● GIVEN RECORDS:
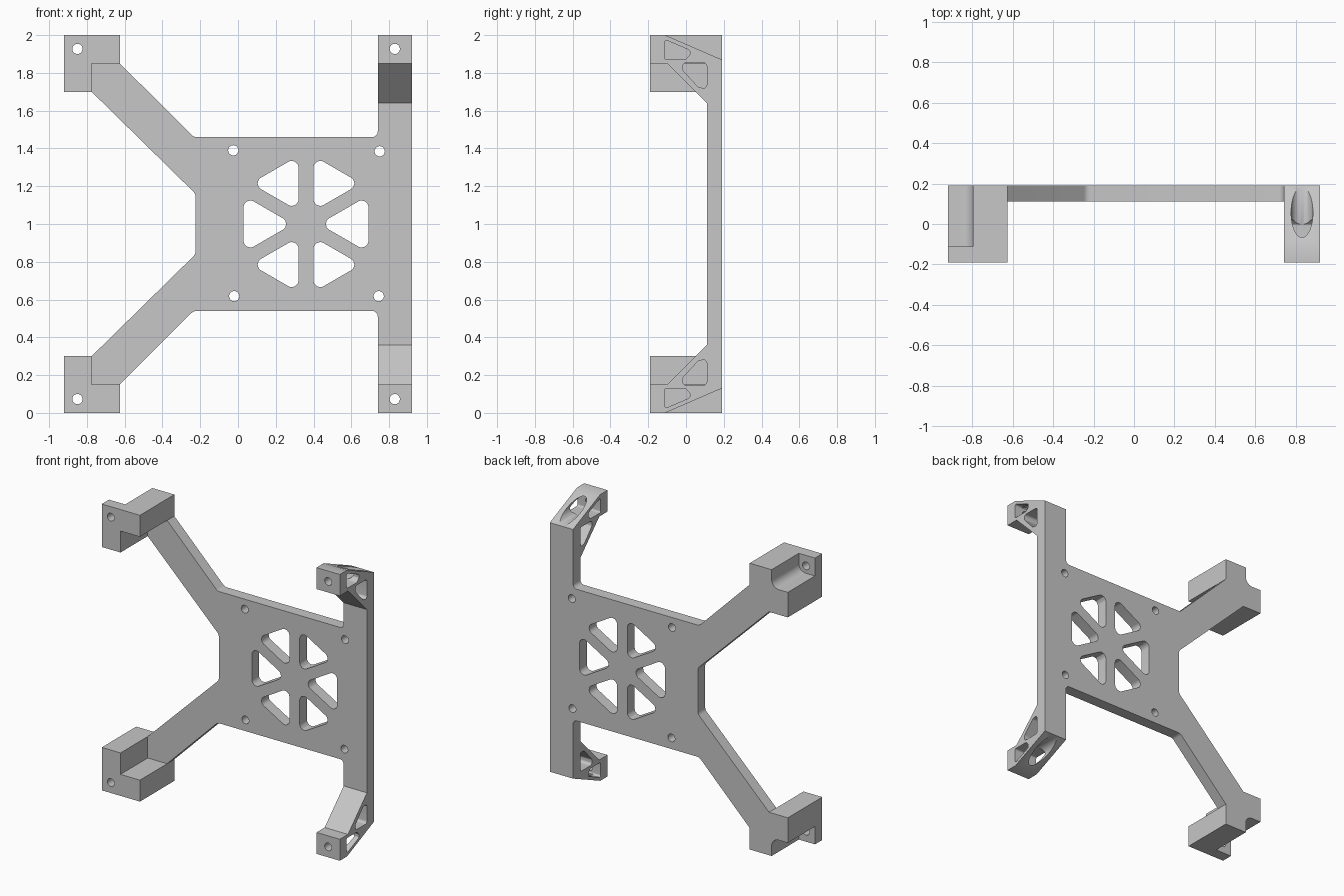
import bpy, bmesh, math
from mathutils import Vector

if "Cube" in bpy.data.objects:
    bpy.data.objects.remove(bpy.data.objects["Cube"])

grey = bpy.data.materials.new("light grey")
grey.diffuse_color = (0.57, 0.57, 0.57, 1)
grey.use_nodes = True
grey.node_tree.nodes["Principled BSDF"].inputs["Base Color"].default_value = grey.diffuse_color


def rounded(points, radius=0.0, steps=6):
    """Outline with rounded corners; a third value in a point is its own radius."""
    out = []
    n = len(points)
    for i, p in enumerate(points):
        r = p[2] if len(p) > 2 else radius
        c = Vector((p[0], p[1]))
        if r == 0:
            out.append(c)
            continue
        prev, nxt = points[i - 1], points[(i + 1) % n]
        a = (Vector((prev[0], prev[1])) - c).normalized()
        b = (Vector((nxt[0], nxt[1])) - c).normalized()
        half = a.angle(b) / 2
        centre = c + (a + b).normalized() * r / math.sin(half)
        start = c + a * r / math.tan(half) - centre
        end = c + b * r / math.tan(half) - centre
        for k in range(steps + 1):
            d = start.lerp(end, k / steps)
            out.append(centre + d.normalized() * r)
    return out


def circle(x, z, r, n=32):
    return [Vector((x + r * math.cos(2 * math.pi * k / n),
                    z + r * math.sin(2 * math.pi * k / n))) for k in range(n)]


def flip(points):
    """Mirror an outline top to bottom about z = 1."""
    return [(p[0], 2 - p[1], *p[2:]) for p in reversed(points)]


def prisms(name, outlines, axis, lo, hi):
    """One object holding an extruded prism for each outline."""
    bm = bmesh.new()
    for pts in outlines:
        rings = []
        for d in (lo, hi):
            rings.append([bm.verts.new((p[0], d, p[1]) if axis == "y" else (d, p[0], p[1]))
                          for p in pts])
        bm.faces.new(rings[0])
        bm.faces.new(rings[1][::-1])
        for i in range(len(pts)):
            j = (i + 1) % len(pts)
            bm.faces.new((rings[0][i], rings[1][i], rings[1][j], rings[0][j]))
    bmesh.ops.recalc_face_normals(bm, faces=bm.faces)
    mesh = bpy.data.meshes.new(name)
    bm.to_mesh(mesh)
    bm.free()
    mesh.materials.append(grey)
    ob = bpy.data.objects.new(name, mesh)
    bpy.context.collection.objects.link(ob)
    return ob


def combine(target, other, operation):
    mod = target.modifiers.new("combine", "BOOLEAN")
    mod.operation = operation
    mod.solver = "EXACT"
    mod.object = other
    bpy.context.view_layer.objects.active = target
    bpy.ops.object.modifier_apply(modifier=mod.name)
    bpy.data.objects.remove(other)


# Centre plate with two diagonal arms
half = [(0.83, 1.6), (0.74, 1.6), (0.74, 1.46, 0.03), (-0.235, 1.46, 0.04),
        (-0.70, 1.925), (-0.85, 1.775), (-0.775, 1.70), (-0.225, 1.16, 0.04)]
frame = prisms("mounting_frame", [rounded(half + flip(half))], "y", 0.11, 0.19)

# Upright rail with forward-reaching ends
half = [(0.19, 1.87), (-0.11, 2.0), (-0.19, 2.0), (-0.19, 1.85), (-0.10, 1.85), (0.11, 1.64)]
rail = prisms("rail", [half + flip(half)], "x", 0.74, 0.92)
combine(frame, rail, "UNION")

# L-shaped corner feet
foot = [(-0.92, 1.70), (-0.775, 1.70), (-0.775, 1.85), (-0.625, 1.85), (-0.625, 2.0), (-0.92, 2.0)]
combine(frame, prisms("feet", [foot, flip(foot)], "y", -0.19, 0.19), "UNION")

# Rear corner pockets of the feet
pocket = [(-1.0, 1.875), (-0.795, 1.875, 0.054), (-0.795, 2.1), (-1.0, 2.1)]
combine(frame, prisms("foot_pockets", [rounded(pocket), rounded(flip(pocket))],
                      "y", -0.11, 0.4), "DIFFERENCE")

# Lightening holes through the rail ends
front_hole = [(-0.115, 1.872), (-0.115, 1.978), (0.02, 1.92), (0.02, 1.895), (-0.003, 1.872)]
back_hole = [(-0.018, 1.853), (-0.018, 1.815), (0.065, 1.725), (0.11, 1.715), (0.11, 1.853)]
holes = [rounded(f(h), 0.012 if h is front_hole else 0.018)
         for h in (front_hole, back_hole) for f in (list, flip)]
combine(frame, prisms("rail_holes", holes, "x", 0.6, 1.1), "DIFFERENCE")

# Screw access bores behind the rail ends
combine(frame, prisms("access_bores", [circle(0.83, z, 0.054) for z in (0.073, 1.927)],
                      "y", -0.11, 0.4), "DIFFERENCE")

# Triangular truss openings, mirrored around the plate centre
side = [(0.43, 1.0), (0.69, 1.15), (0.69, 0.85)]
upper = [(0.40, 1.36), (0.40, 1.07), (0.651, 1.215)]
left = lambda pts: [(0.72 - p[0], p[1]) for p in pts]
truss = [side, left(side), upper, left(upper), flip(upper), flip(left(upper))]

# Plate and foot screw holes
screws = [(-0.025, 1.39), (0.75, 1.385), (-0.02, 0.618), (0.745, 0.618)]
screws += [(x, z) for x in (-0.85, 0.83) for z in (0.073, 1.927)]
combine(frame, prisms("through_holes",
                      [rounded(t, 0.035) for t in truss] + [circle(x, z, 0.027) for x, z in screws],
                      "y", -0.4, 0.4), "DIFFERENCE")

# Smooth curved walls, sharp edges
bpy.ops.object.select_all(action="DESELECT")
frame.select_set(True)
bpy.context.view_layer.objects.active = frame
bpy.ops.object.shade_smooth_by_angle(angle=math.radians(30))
==
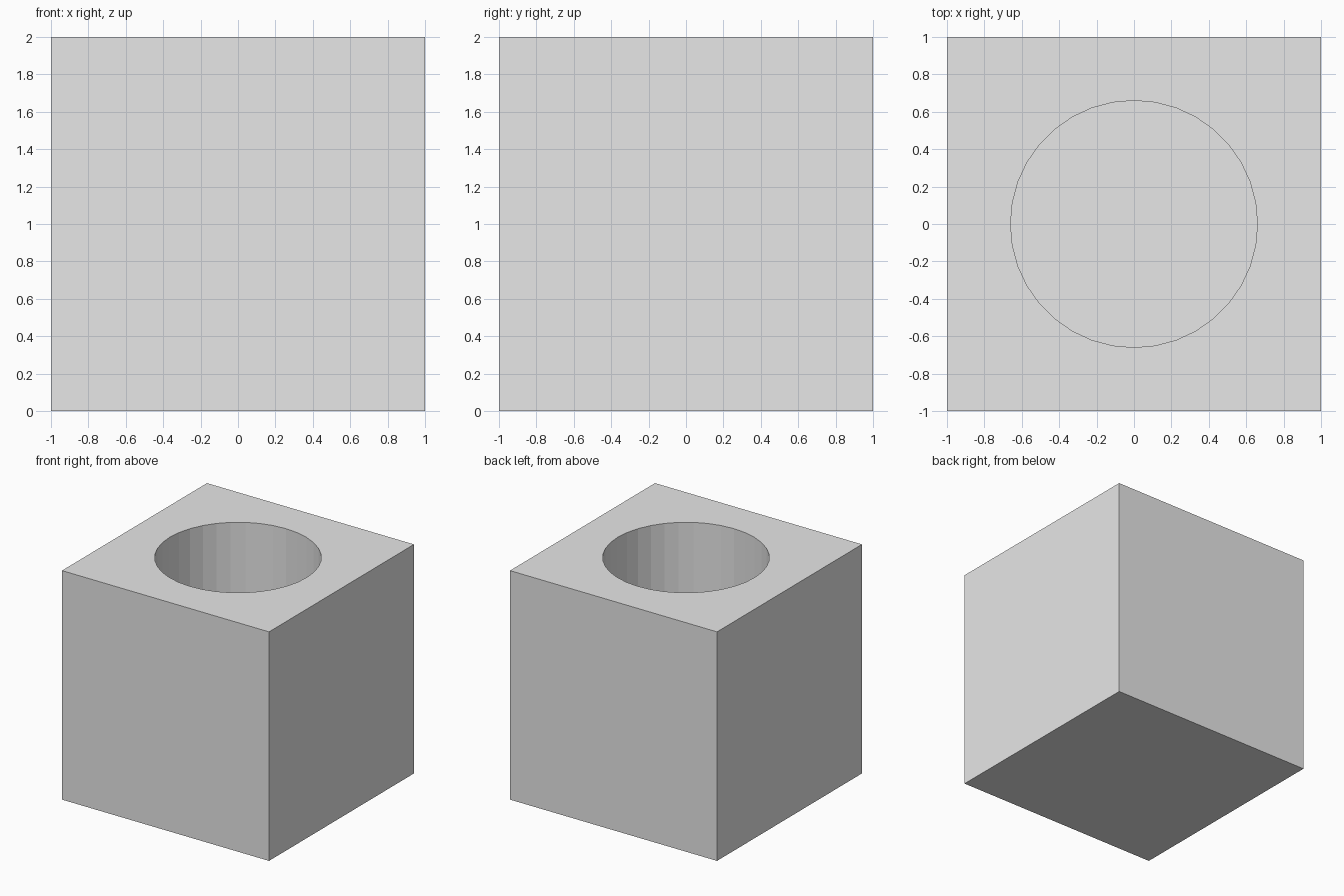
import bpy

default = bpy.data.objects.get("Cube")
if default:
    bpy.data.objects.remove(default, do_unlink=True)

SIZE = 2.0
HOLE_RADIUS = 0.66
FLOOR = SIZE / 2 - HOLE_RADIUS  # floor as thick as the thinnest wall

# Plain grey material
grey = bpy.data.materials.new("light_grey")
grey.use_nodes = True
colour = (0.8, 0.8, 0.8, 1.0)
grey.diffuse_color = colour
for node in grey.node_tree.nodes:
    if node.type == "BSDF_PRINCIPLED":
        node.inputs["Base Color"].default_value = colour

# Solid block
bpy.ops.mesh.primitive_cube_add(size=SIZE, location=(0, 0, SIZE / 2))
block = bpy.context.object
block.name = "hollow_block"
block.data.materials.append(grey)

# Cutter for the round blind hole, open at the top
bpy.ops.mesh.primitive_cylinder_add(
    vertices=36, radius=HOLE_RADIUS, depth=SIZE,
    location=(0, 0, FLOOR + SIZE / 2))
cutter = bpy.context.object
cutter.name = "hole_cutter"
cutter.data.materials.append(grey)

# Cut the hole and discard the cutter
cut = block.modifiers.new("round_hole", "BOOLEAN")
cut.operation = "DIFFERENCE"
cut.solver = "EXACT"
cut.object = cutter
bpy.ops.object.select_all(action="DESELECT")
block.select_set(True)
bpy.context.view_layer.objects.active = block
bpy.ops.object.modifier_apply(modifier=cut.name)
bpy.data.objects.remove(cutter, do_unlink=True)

● INSTRUCTIONS FOR THE TASK: Could you return exactly the lines above from the line with "# Smooth curved walls, sharp edges" to the line with "bpy.ops.object.shade_smooth_by_angle(angle=math.radians(30))", both included, and nothing else?

● TASK SOLUTION:
# Smooth curved walls, sharp edges
bpy.ops.object.select_all(action="DESELECT")
frame.select_set(True)
bpy.context.view_layer.objects.active = frame
bpy.ops.object.shade_smooth_by_angle(angle=math.radians(30))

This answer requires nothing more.